With the advent of rotating machinery, high-speed rotors have been of interest to engineers. Rotating machinery has been employed in a wide range of applications in the past century, ranging from steam turbines for electric power generation to the turbo pumps used in the Space Shuttle Main Engines. As these machines have become more commonplace, there has been an increased demand for lightweight, compact designs. The required power output of these units has also increased, leading to higher power-to-weight ratios. These leaner designs are the hallmark of the aerospace industry.

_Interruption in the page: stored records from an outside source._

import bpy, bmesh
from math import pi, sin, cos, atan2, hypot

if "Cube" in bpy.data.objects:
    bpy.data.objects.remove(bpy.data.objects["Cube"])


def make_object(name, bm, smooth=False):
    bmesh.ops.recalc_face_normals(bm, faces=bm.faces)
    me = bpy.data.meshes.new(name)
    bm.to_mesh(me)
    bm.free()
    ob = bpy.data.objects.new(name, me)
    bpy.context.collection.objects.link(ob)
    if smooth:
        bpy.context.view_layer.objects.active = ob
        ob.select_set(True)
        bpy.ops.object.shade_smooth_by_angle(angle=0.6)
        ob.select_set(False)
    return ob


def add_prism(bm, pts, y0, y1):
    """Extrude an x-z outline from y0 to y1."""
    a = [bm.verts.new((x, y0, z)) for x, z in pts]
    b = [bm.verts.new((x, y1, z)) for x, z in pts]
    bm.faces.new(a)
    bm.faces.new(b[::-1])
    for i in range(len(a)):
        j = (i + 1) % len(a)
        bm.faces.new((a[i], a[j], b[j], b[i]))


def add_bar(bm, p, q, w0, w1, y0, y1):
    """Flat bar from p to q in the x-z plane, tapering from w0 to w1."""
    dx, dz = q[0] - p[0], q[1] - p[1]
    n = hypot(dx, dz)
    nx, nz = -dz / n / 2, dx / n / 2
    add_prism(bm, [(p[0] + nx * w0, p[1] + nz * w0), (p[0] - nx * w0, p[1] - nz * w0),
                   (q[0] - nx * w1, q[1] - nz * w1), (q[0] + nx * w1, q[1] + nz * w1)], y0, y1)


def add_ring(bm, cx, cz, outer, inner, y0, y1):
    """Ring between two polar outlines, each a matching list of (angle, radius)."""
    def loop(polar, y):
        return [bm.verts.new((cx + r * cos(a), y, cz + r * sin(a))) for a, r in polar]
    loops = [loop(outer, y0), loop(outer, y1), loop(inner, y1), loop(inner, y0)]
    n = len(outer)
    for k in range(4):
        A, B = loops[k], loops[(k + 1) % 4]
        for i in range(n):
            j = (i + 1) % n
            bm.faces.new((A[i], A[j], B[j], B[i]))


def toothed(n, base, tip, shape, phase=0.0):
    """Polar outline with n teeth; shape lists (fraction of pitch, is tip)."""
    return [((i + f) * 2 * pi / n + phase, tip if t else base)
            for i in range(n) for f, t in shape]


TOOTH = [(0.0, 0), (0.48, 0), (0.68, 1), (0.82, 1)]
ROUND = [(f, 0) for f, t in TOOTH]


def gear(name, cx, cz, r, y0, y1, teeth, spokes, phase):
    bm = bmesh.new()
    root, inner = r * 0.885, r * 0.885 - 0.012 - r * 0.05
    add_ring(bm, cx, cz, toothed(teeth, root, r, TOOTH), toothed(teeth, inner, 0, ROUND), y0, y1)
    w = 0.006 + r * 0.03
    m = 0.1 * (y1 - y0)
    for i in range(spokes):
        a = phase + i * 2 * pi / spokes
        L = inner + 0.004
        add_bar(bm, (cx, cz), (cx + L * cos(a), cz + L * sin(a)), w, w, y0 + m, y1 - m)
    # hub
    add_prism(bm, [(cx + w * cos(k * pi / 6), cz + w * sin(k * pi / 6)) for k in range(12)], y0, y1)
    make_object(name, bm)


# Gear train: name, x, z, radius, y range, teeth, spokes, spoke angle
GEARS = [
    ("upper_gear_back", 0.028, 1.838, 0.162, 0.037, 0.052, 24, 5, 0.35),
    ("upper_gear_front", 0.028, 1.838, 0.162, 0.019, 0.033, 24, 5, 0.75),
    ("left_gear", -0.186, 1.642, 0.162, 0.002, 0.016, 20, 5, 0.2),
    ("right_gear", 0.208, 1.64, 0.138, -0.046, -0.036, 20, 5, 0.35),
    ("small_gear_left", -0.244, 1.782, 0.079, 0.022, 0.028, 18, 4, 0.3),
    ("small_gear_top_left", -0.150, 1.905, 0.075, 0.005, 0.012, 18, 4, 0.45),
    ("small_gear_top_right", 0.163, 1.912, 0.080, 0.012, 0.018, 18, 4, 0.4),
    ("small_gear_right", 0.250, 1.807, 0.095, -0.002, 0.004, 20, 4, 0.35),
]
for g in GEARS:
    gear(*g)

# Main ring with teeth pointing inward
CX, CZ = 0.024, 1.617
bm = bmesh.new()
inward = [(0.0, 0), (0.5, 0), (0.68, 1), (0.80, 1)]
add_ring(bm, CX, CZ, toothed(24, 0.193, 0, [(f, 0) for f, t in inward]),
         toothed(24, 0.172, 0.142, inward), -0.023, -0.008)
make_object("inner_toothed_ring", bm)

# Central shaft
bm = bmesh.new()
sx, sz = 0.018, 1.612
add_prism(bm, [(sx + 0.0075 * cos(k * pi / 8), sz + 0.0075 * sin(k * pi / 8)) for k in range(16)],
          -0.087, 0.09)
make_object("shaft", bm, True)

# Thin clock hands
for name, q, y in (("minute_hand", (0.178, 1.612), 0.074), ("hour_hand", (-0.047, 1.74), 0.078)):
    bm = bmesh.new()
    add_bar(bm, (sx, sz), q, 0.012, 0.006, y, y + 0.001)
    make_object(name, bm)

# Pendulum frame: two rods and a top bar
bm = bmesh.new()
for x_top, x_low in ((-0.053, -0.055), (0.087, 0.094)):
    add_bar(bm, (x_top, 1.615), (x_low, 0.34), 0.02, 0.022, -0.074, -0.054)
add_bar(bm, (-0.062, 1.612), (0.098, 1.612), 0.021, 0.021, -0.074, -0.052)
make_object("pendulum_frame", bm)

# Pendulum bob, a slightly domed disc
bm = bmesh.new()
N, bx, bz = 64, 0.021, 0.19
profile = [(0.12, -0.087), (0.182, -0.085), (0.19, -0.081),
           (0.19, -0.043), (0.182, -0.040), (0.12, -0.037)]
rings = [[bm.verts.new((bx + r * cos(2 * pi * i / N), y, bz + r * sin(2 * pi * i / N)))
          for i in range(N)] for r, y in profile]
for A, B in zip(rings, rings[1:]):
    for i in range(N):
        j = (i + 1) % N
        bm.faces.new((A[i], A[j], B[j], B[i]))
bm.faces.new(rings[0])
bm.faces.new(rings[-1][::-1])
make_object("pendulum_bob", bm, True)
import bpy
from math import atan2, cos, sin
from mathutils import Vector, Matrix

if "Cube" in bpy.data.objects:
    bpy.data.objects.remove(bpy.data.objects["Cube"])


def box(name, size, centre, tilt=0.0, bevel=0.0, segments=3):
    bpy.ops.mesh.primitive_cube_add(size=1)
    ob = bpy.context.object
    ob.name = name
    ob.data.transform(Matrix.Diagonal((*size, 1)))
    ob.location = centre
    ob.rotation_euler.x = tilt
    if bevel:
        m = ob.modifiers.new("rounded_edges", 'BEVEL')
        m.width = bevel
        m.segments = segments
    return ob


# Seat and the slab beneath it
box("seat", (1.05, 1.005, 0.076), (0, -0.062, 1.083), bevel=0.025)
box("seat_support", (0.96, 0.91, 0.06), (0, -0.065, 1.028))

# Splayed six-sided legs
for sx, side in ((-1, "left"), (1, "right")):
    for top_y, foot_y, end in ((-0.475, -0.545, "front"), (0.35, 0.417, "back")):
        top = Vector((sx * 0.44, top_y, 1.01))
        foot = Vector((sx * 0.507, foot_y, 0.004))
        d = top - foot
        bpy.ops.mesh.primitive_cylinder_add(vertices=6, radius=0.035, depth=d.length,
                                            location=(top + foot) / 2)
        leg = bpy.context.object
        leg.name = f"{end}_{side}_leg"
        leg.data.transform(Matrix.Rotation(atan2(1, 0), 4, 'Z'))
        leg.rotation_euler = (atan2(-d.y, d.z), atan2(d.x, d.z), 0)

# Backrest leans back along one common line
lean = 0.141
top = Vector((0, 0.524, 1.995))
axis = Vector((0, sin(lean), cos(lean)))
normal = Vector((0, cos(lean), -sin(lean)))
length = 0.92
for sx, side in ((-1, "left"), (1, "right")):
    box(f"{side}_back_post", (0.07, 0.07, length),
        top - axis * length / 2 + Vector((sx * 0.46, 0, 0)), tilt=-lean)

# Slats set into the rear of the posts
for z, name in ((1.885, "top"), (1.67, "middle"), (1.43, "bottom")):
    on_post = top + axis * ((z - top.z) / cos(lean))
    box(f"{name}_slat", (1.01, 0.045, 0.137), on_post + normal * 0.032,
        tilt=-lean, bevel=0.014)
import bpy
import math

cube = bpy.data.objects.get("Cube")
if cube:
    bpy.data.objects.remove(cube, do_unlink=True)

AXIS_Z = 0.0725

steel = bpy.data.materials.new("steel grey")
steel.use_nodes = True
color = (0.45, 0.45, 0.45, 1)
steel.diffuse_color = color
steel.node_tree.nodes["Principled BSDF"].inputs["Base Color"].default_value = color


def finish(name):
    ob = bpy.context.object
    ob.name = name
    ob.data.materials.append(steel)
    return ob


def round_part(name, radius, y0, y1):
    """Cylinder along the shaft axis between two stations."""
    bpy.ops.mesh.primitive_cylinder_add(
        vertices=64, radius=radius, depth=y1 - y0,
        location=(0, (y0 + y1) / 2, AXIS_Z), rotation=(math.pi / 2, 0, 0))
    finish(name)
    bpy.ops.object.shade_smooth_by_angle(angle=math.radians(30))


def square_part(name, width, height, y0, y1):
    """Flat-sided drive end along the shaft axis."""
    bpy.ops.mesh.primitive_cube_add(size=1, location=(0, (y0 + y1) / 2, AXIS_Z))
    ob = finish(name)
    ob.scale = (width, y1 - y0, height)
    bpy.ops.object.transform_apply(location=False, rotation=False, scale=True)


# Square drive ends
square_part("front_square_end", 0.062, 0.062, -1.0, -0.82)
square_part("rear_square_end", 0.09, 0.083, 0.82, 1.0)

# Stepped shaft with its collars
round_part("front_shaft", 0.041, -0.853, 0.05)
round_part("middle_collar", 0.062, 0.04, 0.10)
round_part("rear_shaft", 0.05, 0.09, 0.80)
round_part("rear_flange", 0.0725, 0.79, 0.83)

Vibration problems, which occur more frequently in high-power-to-weight machines, often lead to costly downtime, subsequent redesign, and in some instances, catastrophic failure. A disproportionate number of vibration problems in rotating machinery can be attributed to highly pre-swirled fluid entering tight clearance locations such as seals and fluid bearings. The relationship between high fluid pre-swirl and undesirable vibration issues is clear. Machines with high levels of fluid pre-swirl are more susceptible to instabilities and vibration problems.
A top priority in rotor dynamic design, therefore, is to develop devices to minimize the level of fluid pre-swirl entering tight clearance locations. Researchers have developed the Reverse Vortex Ring (RVR), a mechanism for improving rotordynamic stability and response in turbomachinery.
The RVR was designed to condition the flow prior to entering the seal (or axial flow fluid-film bearing) so that the flow through the annular clearance is, at a minimum, purely axial. While conventional swirl brakes have only been shown to reduce pre-swirl by up to 30%, the RVR can reverse the direction of the swirl, so that circumferential fluid velocity flows in a direction counter to shaft rotation. Thus, a classic detriment to rotating machinery becomes an asset to ameliorate vibration issues through the RVR.
The RVR is axially efficient, typically increasing the axial length of a smooth annular seal on the order of 10 to 12%. It allows turbopumps and similar devices to be made smaller, lighter, faster, and safer.